4/2/2018 Articles

The May 15, 2018 filing due date for the Form 990 for tax-exempt organizations operating on a calendar year is just around the corner.  Organizations may file Form 8868, Application for Automatic Extension of Time to File an Exempt Organization Return, in order to receive an automatic 6-month extension of time to file their Form 990 (https://www.irs.gov/pub/irs-pdf/f8868.pdf).

Whether the Form 990 is filed by the May 15th due date or the extension due date (November 15th),  it is important to note that the IRS has instituted new automated processing changes that involve returning the Form 990 when it is incomplete or the wrong return is filed, accompanied by specific letters indicating the nature of the organization’s noncompliance. 

If your organization fails to file its return by the due date, it must pay a penalty of $20 per day for each day the return is late; the same penalty applies if the organization does not give all of the information required by the return or gives incorrect information.  The maximum penalty for failure to file a return is the lesser of $10,000 or 5% of the organization’s gross receipts, but if an organization has gross receipts of over $1 million for the year, the penalty is $100 per day up to a maximum of $50,000.

If your organization’s return as filed is incomplete or the wrong return for the organization, the IRS will send it back to the organization with a letter indicating what is missing or misfiled.  In order to avoid penalties after receipt of one of these letters, within the time period requested by the IRS letter, the organization must: 1) provide the missing or incomplete information, or proceed to file the complete and accurate return and sign the return, 2) attach a copy of the IRS’s letter, and 3)  include a written “reasonable cause” explanation of why the organization did not initially provide both the missing or incomplete information.

“Reasonable cause” is a facts-and-circumstances determination that is made by the IRS on a case-by-case basis.  The law relevant to this area provides that the explanation must be made by the appropriate person under penalties of perjury, and must set forth all of the facts supporting a determination that the noncompliance was due to reasonable cause.  Further, the organization should submit any available supporting documentation to address how the organization exercised ordinary business care and prudence (or, in other words, how the organization was not neglectful or careless), along with what steps the organization has taken to prevent the same situation from occurring again in the future.

For example, a public charity operated for years with gross receipts substantially below the Form 990-EZ threshold amount, making it eligible to file and thus filing Form 990-EZ for those years.  However, the organization had $350,000 in gross receipts in 2017.  Mistakenly, it files a paper Form 990-EZ return for the 2017 tax year and the return is rejected by the IRS.  The organization would need to then file the appropriate full Form 990 return and submit an explanation as to why this mistake was made and how the organization has taken steps to ensure this will not happen again in the future in order to avoid penalties.  

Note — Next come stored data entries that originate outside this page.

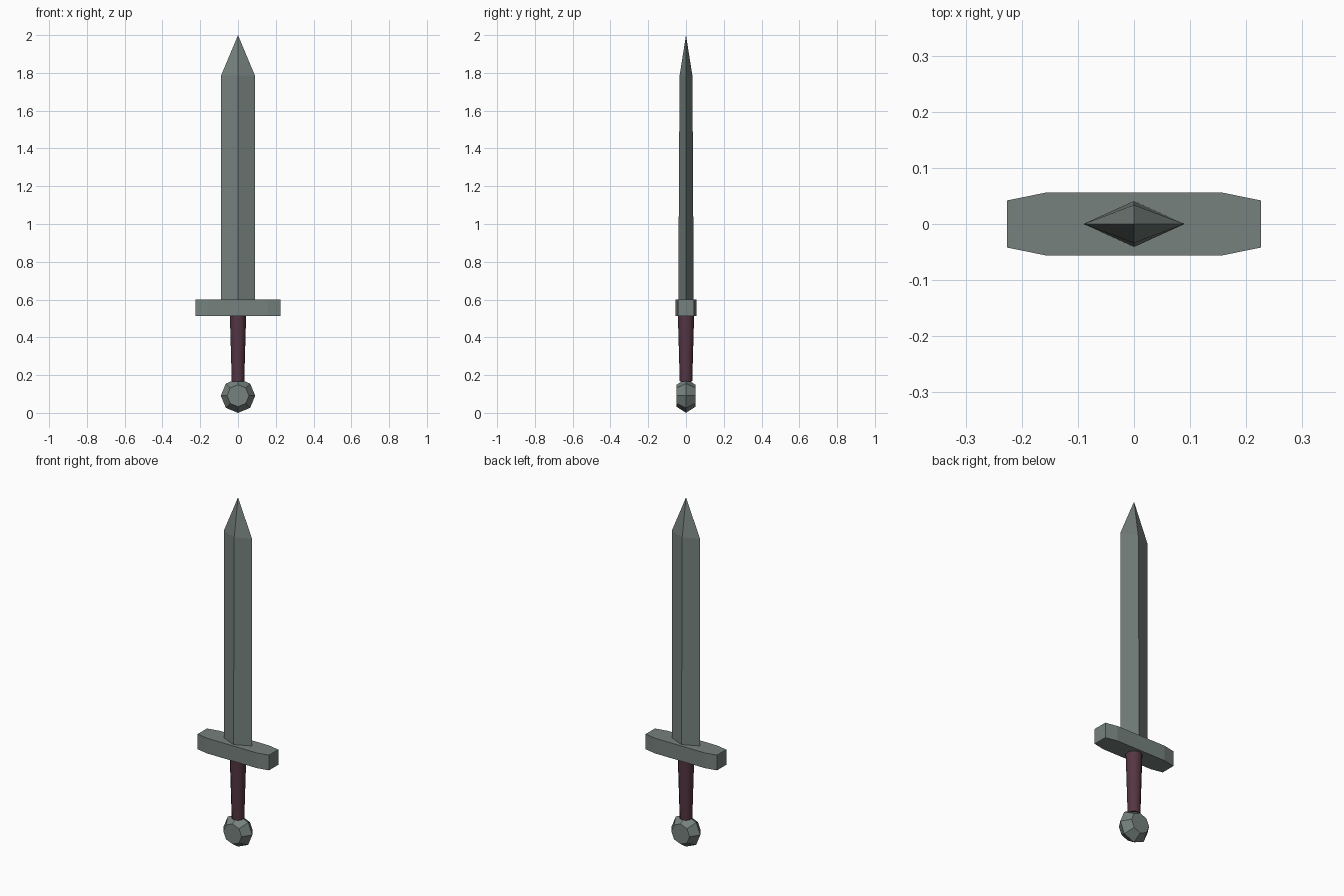
import bpy, bmesh, math

if "Cube" in bpy.data.objects:
    bpy.data.objects.remove(bpy.data.objects["Cube"])


def material(name, rgb):
    m = bpy.data.materials.new(name)
    m.diffuse_color = (*rgb, 1)
    m.use_nodes = True
    m.node_tree.nodes["Principled BSDF"].inputs["Base Color"].default_value = m.diffuse_color
    return m


steel = material("grey_steel", (0.18, 0.22, 0.205))
leather = material("dark_red_leather", (0.09, 0.036, 0.055))


def loft(name, rings, mat, smooth=False):
    """Join equal-length rings of points; a one-point ring makes a tip."""
    bm = bmesh.new()
    vs = [[bm.verts.new(p) for p in r] for r in rings]
    for a, b in zip(vs, vs[1:]):
        n = len(a)
        for i in range(n):
            j = (i + 1) % n
            if len(b) == 1:
                bm.faces.new((a[i], a[j], b[0]))
            else:
                bm.faces.new((a[i], a[j], b[j], b[i]))
    for r in (vs[0], vs[-1]):
        if len(r) > 2:
            bm.faces.new(r)
    bmesh.ops.recalc_face_normals(bm, faces=bm.faces)
    me = bpy.data.meshes.new(name)
    bm.to_mesh(me)
    bm.free()
    ob = bpy.data.objects.new(name, me)
    bpy.context.collection.objects.link(ob)
    me.materials.append(mat)
    if smooth:
        for o in bpy.context.selected_objects:
            o.select_set(False)
        ob.select_set(True)
        bpy.context.view_layer.objects.active = ob
        bpy.ops.object.shade_smooth_by_angle(angle=math.radians(40))
    return ob


def circle(r, n):
    return [(r * math.cos(2 * math.pi * i / n), r * math.sin(2 * math.pi * i / n))
            for i in range(n)]


# Blade: diamond section, slightly thinner upward, ending in a point
def diamond(w, t, z):
    return [(w, 0, z), (0, t, z), (-w, 0, z), (0, -t, z)]


loft("blade", [diamond(0.09, 0.041, 0.595), diamond(0.09, 0.034, 1.785), [(0, 0, 2.0)]], steel)

# Crossguard: bar with tapered ends
outline = [(0.226, -0.042), (0.226, 0.042), (0.157, 0.056), (-0.157, 0.056),
           (-0.226, 0.042), (-0.226, -0.042), (-0.157, -0.056), (0.157, -0.056)]
loft("crossguard", [[(x, y, z) for x, y in outline] for z in (0.513, 0.6)], steel)

# Grip: tapered round handle
loft("grip", [[(x, y, z) for x, y in circle(r, 12)]
              for r, z in ((0.033, 0.165), (0.043, 0.515))], leather, True)

# Pommel: eight-sided disc, widest in the middle
loft("pommel", [[(x, y, z + 0.091) for x, z in circle(r, 8)]
                for r, y in ((0.058, -0.05), (0.091, 0), (0.058, 0.05))], steel)
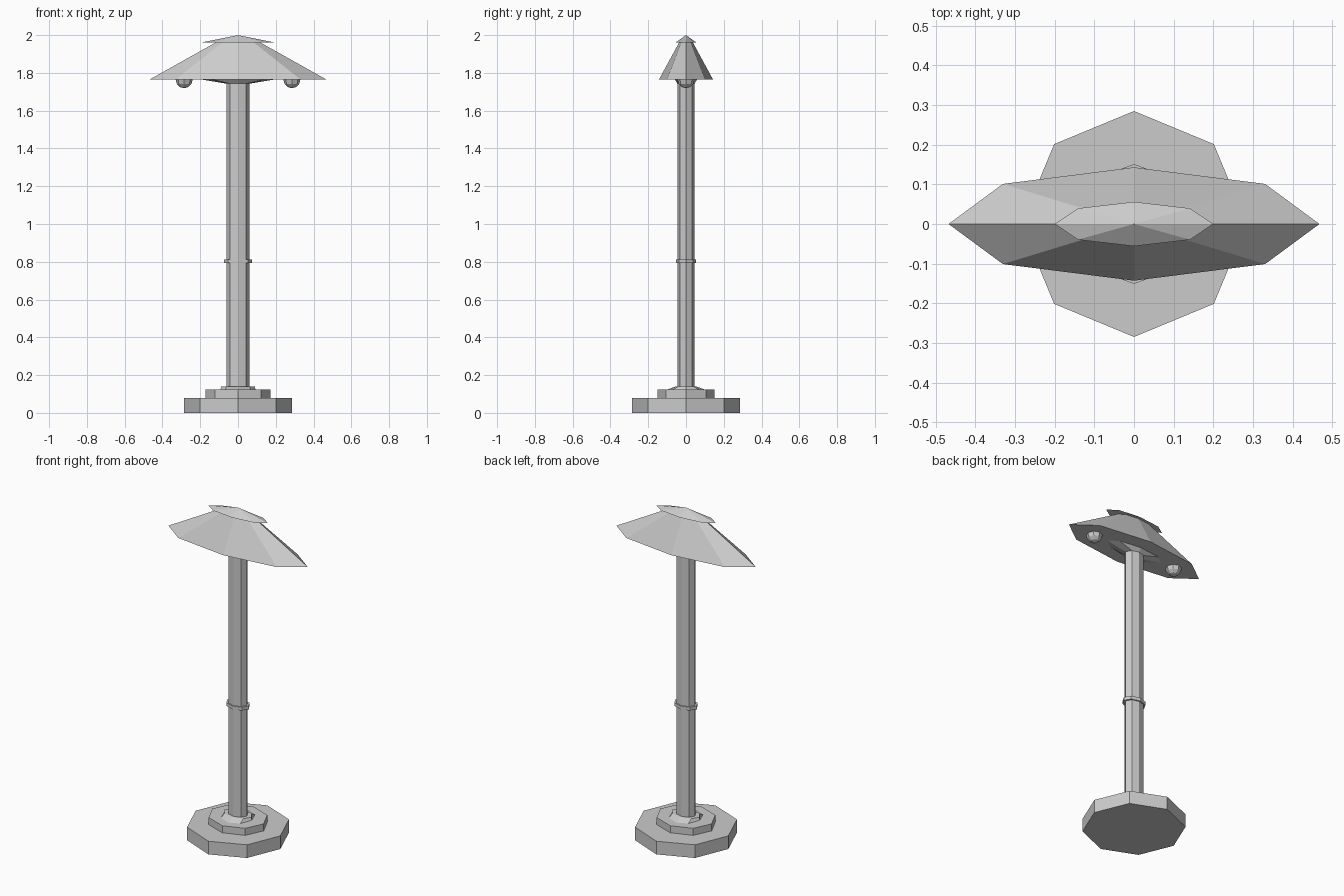
import bpy, bmesh, math

if "Cube" in bpy.data.objects:
    bpy.data.objects.remove(bpy.data.objects["Cube"])

SIDES = 8


def loft(name, rings):
    """Closed eight-sided solid from (rx, ry, z) rings; rx = 0 gives a point."""
    bm = bmesh.new()
    loops = []
    for rx, ry, z in rings:
        if rx == 0:
            loops.append([bm.verts.new((0, 0, z))])
        else:
            loops.append([bm.verts.new((rx * math.cos(math.tau * i / SIDES),
                                        ry * math.sin(math.tau * i / SIDES), z))
                          for i in range(SIDES)])
    for a, b in zip(loops, loops[1:]):
        for i in range(SIDES):
            j = (i + 1) % SIDES
            if len(b) == 1:
                bm.faces.new((a[i], a[j], b[0]))
            else:
                bm.faces.new((a[i], a[j], b[j], b[i]))
    for ring in (loops[0], loops[-1]):
        if len(ring) > 1:
            bm.faces.new(ring)
    bmesh.ops.recalc_face_normals(bm, faces=bm.faces)
    mesh = bpy.data.meshes.new(name)
    bm.to_mesh(mesh)
    bm.free()
    obj = bpy.data.objects.new(name, mesh)
    bpy.context.collection.objects.link(obj)
    return obj


# Stepped foot
loft("base_plate", [(0.285, 0.285, 0), (0.285, 0.285, 0.08)])
loft("base_step", [(0.173, 0.151, 0.08), (0.173, 0.151, 0.123)])
loft("pole_foot_ring", [(0.092, 0.1, 0.123), (0.09, 0.055, 0.14)])

# Pole with a thin collar
loft("pole", [(0.06, 0.045, 0.12), (0.06, 0.045, 1.765)])
loft("pole_collar", [(0.073, 0.052, 0.793), (0.073, 0.052, 0.813)])

# Lamp head: shallow dish under a wide shade, with a pointed cap
loft("under_dish", [(0.06, 0.045, 1.743), (0.2, 0.06, 1.766)])
loft("shade", [(0.468, 0.143, 1.765), (0.12, 0.037, 1.96)])
loft("shade_cap", [(0.2, 0.056, 1.96), (0, 0, 2.0)])

# Two bulbs under the shade
for side, x in (("left", -0.285), ("right", 0.285)):
    bpy.ops.mesh.primitive_uv_sphere_add(segments=8, ring_count=6, radius=0.045,
                                         location=(x, 0, 1.764))
    bpy.context.object.name = side + "_bulb"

For more information related to processing changes, common errors on Form 990, or penalties for failure to file your Form 990, additional information is available on the IRS website.